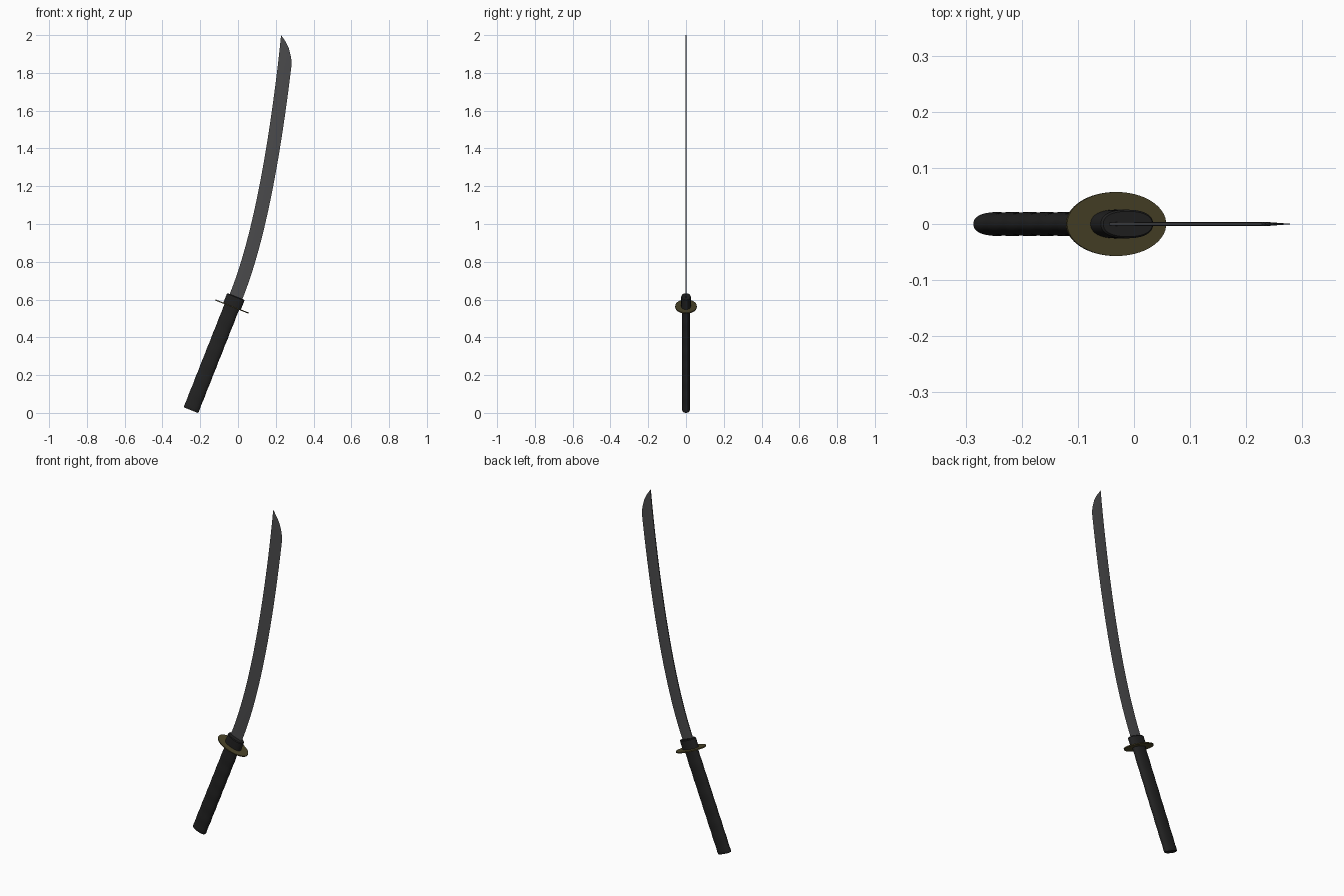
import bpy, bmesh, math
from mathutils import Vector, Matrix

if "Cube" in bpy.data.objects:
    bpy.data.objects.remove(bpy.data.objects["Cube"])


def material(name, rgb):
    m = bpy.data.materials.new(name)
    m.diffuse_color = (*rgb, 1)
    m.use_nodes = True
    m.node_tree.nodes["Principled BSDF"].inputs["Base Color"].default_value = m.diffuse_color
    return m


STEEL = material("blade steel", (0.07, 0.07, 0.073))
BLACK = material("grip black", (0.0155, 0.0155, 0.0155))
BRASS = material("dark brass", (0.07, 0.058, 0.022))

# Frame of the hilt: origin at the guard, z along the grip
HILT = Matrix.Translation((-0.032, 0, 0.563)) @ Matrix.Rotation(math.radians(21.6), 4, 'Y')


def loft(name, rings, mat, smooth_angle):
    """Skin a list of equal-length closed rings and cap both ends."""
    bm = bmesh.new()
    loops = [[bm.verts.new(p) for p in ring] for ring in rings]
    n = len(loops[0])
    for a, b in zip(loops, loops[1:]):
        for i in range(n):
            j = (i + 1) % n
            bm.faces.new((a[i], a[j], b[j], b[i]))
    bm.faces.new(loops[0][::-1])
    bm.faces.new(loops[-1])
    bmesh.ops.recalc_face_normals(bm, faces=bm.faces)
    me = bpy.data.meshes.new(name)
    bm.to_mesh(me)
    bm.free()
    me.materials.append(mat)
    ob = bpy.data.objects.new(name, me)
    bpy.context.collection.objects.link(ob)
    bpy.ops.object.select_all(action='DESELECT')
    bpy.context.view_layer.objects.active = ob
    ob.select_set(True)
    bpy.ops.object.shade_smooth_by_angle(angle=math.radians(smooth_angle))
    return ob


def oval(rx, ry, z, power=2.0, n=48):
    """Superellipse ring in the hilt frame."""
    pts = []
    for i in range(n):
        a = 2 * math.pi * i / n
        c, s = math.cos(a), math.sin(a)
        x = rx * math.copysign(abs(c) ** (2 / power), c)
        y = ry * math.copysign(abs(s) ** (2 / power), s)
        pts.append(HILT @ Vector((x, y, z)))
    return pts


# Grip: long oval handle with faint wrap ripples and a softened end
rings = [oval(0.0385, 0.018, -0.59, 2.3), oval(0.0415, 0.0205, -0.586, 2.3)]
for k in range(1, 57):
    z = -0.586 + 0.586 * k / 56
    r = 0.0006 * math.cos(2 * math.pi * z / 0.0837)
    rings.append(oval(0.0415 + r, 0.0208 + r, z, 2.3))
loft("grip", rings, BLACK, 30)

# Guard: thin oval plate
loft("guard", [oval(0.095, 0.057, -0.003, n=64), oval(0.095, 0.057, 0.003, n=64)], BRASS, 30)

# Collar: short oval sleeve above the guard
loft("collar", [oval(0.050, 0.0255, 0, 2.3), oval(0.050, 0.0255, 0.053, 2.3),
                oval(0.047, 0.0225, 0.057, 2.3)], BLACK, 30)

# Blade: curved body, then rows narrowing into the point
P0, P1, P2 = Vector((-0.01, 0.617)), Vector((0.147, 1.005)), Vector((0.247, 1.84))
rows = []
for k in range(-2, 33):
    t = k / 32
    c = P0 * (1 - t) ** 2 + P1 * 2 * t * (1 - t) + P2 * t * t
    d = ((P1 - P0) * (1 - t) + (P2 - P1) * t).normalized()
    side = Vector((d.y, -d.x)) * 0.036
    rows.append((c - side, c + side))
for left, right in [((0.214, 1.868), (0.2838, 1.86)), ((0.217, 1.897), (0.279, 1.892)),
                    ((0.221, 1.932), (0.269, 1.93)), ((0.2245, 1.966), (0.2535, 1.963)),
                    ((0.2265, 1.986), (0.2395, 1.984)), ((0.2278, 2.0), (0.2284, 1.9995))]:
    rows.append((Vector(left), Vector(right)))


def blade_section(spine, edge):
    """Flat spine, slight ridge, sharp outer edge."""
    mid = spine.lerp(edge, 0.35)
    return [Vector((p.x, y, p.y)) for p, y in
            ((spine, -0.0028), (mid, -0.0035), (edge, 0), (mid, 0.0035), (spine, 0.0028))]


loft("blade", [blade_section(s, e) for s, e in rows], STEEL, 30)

__REQUIREMENT__. The records above should be repeated exactly, with every picture omitted.

__RESULT OF THE TASK__.
import bpy, bmesh, math
from mathutils import Vector, Matrix

if "Cube" in bpy.data.objects:
    bpy.data.objects.remove(bpy.data.objects["Cube"])


def material(name, rgb):
    m = bpy.data.materials.new(name)
    m.diffuse_color = (*rgb, 1)
    m.use_nodes = True
    m.node_tree.nodes["Principled BSDF"].inputs["Base Color"].default_value = m.diffuse_color
    return m


STEEL = material("blade steel", (0.07, 0.07, 0.073))
BLACK = material("grip black", (0.0155, 0.0155, 0.0155))
BRASS = material("dark brass", (0.07, 0.058, 0.022))

# Frame of the hilt: origin at the guard, z along the grip
HILT = Matrix.Translation((-0.032, 0, 0.563)) @ Matrix.Rotation(math.radians(21.6), 4, 'Y')


def loft(name, rings, mat, smooth_angle):
    """Skin a list of equal-length closed rings and cap both ends."""
    bm = bmesh.new()
    loops = [[bm.verts.new(p) for p in ring] for ring in rings]
    n = len(loops[0])
    for a, b in zip(loops, loops[1:]):
        for i in range(n):
            j = (i + 1) % n
            bm.faces.new((a[i], a[j], b[j], b[i]))
    bm.faces.new(loops[0][::-1])
    bm.faces.new(loops[-1])
    bmesh.ops.recalc_face_normals(bm, faces=bm.faces)
    me = bpy.data.meshes.new(name)
    bm.to_mesh(me)
    bm.free()
    me.materials.append(mat)
    ob = bpy.data.objects.new(name, me)
    bpy.context.collection.objects.link(ob)
    bpy.ops.object.select_all(action='DESELECT')
    bpy.context.view_layer.objects.active = ob
    ob.select_set(True)
    bpy.ops.object.shade_smooth_by_angle(angle=math.radians(smooth_angle))
    return ob


def oval(rx, ry, z, power=2.0, n=48):
    """Superellipse ring in the hilt frame."""
    pts = []
    for i in range(n):
        a = 2 * math.pi * i / n
        c, s = math.cos(a), math.sin(a)
        x = rx * math.copysign(abs(c) ** (2 / power), c)
        y = ry * math.copysign(abs(s) ** (2 / power), s)
        pts.append(HILT @ Vector((x, y, z)))
    return pts


# Grip: long oval handle with faint wrap ripples and a softened end
rings = [oval(0.0385, 0.018, -0.59, 2.3), oval(0.0415, 0.0205, -0.586, 2.3)]
for k in range(1, 57):
    z = -0.586 + 0.586 * k / 56
    r = 0.0006 * math.cos(2 * math.pi * z / 0.0837)
    rings.append(oval(0.0415 + r, 0.0208 + r, z, 2.3))
loft("grip", rings, BLACK, 30)

# Guard: thin oval plate
loft("guard", [oval(0.095, 0.057, -0.003, n=64), oval(0.095, 0.057, 0.003, n=64)], BRASS, 30)

# Collar: short oval sleeve above the guard
loft("collar", [oval(0.050, 0.0255, 0, 2.3), oval(0.050, 0.0255, 0.053, 2.3),
                oval(0.047, 0.0225, 0.057, 2.3)], BLACK, 30)

# Blade: curved body, then rows narrowing into the point
P0, P1, P2 = Vector((-0.01, 0.617)), Vector((0.147, 1.005)), Vector((0.247, 1.84))
rows = []
for k in range(-2, 33):
    t = k / 32
    c = P0 * (1 - t) ** 2 + P1 * 2 * t * (1 - t) + P2 * t * t
    d = ((P1 - P0) * (1 - t) + (P2 - P1) * t).normalized()
    side = Vector((d.y, -d.x)) * 0.036
    rows.append((c - side, c + side))
for left, right in [((0.214, 1.868), (0.2838, 1.86)), ((0.217, 1.897), (0.279, 1.892)),
                    ((0.221, 1.932), (0.269, 1.93)), ((0.2245, 1.966), (0.2535, 1.963)),
                    ((0.2265, 1.986), (0.2395, 1.984)), ((0.2278, 2.0), (0.2284, 1.9995))]:
    rows.append((Vector(left), Vector(right)))


def blade_section(spine, edge):
    """Flat spine, slight ridge, sharp outer edge."""
    mid = spine.lerp(edge, 0.35)
    return [Vector((p.x, y, p.y)) for p, y in
            ((spine, -0.0028), (mid, -0.0035), (edge, 0), (mid, 0.0035), (spine, 0.0028))]


loft("blade", [blade_section(s, e) for s, e in rows], STEEL, 30)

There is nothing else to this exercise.